(Stored items from a collection)

▼

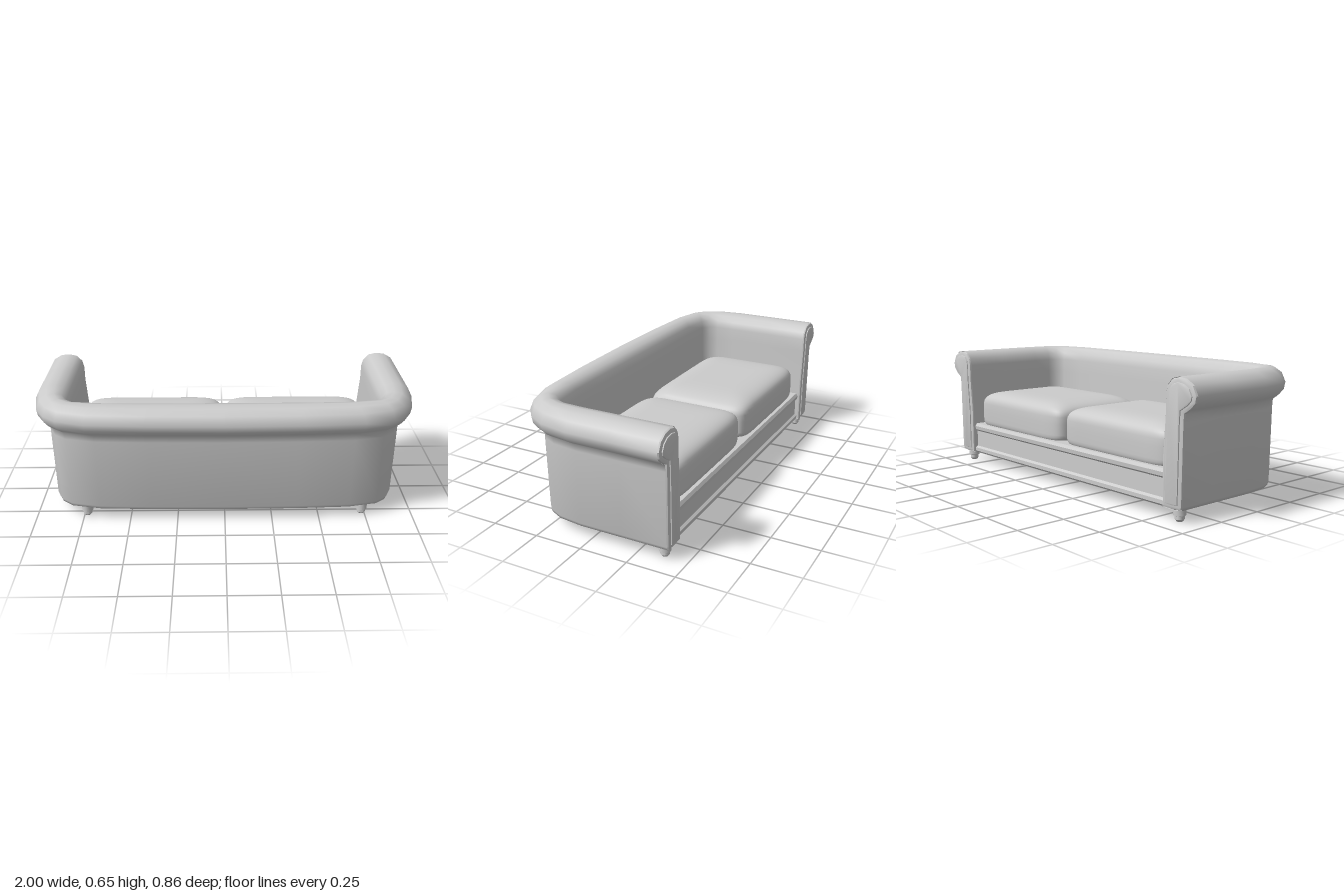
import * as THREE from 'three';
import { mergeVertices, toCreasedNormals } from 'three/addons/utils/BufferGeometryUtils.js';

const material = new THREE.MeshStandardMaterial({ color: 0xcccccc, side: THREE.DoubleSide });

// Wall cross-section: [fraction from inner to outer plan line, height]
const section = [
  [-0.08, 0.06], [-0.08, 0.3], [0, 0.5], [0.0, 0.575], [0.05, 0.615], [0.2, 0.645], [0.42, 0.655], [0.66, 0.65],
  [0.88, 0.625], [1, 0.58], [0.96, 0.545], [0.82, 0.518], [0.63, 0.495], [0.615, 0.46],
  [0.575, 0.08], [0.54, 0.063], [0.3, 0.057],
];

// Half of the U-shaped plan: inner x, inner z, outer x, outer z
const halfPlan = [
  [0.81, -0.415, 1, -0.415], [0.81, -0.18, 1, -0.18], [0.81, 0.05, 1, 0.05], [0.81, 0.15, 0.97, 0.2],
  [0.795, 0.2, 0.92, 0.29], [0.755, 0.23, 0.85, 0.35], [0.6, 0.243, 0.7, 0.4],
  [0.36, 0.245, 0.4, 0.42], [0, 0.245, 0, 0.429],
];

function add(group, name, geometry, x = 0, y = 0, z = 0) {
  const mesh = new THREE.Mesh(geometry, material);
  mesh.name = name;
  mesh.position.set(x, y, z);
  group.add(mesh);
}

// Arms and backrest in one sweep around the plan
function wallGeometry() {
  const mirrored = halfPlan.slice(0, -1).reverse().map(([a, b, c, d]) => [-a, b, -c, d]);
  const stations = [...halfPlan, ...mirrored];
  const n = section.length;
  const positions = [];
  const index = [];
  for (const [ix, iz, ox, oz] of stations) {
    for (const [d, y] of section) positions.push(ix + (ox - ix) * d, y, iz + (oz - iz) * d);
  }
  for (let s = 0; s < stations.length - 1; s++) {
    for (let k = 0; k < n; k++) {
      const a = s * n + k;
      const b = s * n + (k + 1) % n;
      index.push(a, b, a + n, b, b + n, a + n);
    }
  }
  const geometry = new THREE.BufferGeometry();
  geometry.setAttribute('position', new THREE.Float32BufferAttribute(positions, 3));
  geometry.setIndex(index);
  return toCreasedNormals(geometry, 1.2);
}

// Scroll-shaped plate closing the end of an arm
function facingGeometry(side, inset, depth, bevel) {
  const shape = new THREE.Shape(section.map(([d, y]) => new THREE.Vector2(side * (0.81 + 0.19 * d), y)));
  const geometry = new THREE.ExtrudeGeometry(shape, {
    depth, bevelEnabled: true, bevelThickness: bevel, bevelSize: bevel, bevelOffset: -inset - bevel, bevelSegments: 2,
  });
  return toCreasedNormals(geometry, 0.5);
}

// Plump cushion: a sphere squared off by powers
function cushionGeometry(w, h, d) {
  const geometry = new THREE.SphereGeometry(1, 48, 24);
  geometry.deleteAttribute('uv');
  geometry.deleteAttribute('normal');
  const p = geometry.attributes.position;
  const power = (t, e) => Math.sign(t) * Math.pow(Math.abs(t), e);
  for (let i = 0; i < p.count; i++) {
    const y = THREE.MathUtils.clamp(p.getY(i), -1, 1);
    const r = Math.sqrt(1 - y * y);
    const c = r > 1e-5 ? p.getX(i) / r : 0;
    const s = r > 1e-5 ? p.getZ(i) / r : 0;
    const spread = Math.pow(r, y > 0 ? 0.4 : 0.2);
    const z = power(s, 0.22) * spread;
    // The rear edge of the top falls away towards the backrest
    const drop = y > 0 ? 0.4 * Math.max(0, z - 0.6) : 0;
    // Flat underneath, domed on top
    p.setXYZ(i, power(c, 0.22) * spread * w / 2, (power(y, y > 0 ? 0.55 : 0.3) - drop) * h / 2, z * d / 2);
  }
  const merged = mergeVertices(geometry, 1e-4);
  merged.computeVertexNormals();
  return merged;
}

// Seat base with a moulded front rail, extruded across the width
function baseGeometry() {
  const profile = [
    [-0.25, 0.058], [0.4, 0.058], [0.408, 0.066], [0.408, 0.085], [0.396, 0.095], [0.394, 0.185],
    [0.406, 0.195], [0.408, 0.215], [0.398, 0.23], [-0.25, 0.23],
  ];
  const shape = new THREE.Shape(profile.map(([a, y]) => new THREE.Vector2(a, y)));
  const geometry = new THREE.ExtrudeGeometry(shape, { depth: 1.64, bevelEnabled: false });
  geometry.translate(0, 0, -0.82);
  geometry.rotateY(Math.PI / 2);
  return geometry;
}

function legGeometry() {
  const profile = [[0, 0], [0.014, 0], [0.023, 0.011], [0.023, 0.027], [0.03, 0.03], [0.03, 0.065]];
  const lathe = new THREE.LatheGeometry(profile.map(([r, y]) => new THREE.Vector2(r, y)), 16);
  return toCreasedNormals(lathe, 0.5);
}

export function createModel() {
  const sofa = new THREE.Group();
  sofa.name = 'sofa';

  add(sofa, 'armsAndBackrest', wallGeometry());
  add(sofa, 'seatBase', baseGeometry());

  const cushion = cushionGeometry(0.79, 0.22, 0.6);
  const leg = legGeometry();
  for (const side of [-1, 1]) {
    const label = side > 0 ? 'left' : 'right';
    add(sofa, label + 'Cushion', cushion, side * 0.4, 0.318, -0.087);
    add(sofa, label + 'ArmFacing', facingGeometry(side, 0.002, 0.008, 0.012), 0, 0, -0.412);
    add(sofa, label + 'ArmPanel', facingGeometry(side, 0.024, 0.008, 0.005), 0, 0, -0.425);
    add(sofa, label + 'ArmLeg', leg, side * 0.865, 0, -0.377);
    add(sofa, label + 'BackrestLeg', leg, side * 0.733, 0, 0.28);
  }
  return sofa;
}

▲
▼

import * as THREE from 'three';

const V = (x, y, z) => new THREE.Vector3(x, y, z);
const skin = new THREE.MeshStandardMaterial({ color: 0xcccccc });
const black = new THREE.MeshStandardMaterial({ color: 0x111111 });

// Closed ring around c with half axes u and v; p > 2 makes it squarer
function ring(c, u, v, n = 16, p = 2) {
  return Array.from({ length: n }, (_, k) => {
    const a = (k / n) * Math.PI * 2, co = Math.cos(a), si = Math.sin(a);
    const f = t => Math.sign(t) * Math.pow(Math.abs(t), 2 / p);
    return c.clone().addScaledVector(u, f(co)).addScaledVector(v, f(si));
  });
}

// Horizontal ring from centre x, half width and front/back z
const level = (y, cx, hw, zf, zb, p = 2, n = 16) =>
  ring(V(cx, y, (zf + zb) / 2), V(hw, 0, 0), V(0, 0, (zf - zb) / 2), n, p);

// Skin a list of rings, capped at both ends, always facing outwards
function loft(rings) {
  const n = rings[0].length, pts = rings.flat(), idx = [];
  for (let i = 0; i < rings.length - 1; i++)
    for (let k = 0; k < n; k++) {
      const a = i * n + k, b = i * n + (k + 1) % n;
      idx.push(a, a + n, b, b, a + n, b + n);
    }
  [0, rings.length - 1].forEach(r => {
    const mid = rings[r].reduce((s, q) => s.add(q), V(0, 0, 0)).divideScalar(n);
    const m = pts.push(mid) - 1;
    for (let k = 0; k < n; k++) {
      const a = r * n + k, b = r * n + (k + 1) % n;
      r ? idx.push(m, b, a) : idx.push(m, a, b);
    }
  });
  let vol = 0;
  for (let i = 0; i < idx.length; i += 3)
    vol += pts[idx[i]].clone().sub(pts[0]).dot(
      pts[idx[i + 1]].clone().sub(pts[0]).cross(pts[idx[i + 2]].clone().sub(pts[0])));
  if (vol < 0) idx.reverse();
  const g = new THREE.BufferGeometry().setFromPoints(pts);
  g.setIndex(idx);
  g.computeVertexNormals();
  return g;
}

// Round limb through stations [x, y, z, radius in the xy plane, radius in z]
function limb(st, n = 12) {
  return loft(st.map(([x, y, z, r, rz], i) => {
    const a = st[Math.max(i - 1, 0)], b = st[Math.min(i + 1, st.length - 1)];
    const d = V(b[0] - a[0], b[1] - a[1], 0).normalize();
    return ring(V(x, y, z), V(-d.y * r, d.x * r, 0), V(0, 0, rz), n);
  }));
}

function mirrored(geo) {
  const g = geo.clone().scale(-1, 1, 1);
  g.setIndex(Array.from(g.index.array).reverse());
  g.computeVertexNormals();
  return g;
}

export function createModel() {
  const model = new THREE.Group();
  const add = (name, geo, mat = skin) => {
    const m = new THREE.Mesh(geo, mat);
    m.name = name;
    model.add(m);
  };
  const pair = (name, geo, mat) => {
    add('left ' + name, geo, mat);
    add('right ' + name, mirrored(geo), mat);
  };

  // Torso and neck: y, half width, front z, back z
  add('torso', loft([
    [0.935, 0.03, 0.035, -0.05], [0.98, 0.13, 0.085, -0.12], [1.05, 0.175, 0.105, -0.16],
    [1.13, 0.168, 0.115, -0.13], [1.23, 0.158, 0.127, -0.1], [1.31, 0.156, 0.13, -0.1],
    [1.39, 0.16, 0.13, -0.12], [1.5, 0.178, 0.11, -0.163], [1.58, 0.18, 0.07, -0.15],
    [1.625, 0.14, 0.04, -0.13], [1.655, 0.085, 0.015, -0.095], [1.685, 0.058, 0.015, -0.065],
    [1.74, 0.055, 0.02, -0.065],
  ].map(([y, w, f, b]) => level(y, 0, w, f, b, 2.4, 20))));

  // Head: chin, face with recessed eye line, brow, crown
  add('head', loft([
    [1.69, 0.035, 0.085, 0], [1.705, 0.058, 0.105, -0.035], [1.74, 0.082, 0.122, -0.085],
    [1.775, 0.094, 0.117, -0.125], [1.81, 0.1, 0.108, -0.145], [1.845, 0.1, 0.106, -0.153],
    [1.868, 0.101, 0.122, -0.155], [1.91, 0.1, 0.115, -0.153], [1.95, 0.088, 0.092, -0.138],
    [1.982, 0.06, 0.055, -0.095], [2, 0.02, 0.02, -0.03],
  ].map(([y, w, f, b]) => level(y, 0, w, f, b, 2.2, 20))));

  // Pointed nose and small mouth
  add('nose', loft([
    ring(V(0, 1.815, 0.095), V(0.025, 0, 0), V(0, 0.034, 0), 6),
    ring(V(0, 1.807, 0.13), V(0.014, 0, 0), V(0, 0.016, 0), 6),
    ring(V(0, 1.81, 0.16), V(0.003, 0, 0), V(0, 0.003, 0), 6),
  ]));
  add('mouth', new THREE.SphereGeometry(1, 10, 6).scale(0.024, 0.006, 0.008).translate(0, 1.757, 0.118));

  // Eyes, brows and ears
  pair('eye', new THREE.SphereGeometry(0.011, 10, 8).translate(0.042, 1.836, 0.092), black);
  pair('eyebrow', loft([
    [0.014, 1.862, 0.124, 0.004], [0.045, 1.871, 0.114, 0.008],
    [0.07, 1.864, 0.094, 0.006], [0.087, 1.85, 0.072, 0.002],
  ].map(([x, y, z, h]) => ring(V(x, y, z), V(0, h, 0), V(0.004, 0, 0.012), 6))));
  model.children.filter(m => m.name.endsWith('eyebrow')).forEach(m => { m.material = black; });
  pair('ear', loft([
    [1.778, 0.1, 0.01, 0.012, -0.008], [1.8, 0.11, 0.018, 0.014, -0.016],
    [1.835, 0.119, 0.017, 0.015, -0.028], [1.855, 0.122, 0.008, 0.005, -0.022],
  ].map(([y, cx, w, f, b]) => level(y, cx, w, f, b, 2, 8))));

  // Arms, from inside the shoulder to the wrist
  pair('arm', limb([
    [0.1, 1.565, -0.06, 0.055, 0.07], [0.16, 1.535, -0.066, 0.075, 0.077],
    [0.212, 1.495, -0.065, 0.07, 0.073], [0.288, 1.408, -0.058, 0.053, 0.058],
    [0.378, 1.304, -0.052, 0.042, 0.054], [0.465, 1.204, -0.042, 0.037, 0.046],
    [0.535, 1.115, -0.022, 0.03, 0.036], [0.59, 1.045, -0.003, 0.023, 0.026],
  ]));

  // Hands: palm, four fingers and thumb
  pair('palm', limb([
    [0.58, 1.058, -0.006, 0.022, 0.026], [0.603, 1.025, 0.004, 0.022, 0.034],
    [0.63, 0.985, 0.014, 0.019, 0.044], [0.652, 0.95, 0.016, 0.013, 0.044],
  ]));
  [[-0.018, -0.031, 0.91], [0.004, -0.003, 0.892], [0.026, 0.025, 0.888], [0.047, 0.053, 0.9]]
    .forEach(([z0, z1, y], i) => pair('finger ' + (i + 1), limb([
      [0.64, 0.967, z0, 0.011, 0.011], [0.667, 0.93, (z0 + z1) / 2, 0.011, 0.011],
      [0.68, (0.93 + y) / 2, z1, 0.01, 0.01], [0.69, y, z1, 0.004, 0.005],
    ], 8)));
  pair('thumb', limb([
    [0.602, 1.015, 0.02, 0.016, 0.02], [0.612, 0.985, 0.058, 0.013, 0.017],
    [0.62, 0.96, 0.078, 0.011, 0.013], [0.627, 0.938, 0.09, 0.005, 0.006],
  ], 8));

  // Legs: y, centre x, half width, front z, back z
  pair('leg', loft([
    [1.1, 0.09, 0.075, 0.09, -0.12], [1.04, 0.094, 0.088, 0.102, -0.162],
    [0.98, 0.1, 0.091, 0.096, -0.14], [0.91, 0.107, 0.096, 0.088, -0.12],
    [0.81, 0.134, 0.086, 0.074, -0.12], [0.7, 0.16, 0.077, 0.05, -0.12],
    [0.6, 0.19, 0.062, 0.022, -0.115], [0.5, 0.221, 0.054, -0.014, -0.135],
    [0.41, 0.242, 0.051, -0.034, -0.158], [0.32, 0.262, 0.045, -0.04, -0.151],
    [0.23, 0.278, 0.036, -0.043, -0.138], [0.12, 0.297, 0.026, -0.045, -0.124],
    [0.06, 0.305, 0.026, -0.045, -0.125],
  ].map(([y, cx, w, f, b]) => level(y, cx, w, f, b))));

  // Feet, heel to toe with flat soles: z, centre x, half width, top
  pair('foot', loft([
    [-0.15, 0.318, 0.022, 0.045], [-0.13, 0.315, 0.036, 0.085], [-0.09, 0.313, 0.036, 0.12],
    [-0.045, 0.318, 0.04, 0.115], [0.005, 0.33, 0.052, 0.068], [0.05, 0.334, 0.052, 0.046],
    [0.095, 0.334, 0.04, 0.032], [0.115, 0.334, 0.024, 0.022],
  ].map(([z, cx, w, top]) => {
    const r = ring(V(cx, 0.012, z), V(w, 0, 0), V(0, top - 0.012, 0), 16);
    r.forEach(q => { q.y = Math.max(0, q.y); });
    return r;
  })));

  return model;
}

▲

→ WHAT YOU WILL DO:
Every line above from the line with "const n = section.length;" to the line with "merged.computeVertexNormals();", inclusive, must be returned exactly; no other line belongs in the reply.

→ WRITTEN ANSWER:
  const n = section.length;
  const positions = [];
  const index = [];
  for (const [ix, iz, ox, oz] of stations) {
    for (const [d, y] of section) positions.push(ix + (ox - ix) * d, y, iz + (oz - iz) * d);
  }
  for (let s = 0; s < stations.length - 1; s++) {
    for (let k = 0; k < n; k++) {
      const a = s * n + k;
      const b = s * n + (k + 1) % n;
      index.push(a, b, a + n, b, b + n, a + n);
    }
  }
  const geometry = new THREE.BufferGeometry();
  geometry.setAttribute('position', new THREE.Float32BufferAttribute(positions, 3));
  geometry.setIndex(index);
  return toCreasedNormals(geometry, 1.2);
}

// Scroll-shaped plate closing the end of an arm
function facingGeometry(side, inset, depth, bevel) {
  const shape = new THREE.Shape(section.map(([d, y]) => new THREE.Vector2(side * (0.81 + 0.19 * d), y)));
  const geometry = new THREE.ExtrudeGeometry(shape, {
    depth, bevelEnabled: true, bevelThickness: bevel, bevelSize: bevel, bevelOffset: -inset - bevel, bevelSegments: 2,
  });
  return toCreasedNormals(geometry, 0.5);
}

// Plump cushion: a sphere squared off by powers
function cushionGeometry(w, h, d) {
  const geometry = new THREE.SphereGeometry(1, 48, 24);
  geometry.deleteAttribute('uv');
  geometry.deleteAttribute('normal');
  const p = geometry.attributes.position;
  const power = (t, e) => Math.sign(t) * Math.pow(Math.abs(t), e);
  for (let i = 0; i < p.count; i++) {
    const y = THREE.MathUtils.clamp(p.getY(i), -1, 1);
    const r = Math.sqrt(1 - y * y);
    const c = r > 1e-5 ? p.getX(i) / r : 0;
    const s = r > 1e-5 ? p.getZ(i) / r : 0;
    const spread = Math.pow(r, y > 0 ? 0.4 : 0.2);
    const z = power(s, 0.22) * spread;
    // The rear edge of the top falls away towards the backrest
    const drop = y > 0 ? 0.4 * Math.max(0, z - 0.6) : 0;
    // Flat underneath, domed on top
    p.setXYZ(i, power(c, 0.22) * spread * w / 2, (power(y, y > 0 ? 0.55 : 0.3) - drop) * h / 2, z * d / 2);
  }
  const merged = mergeVertices(geometry, 1e-4);
  merged.computeVertexNormals();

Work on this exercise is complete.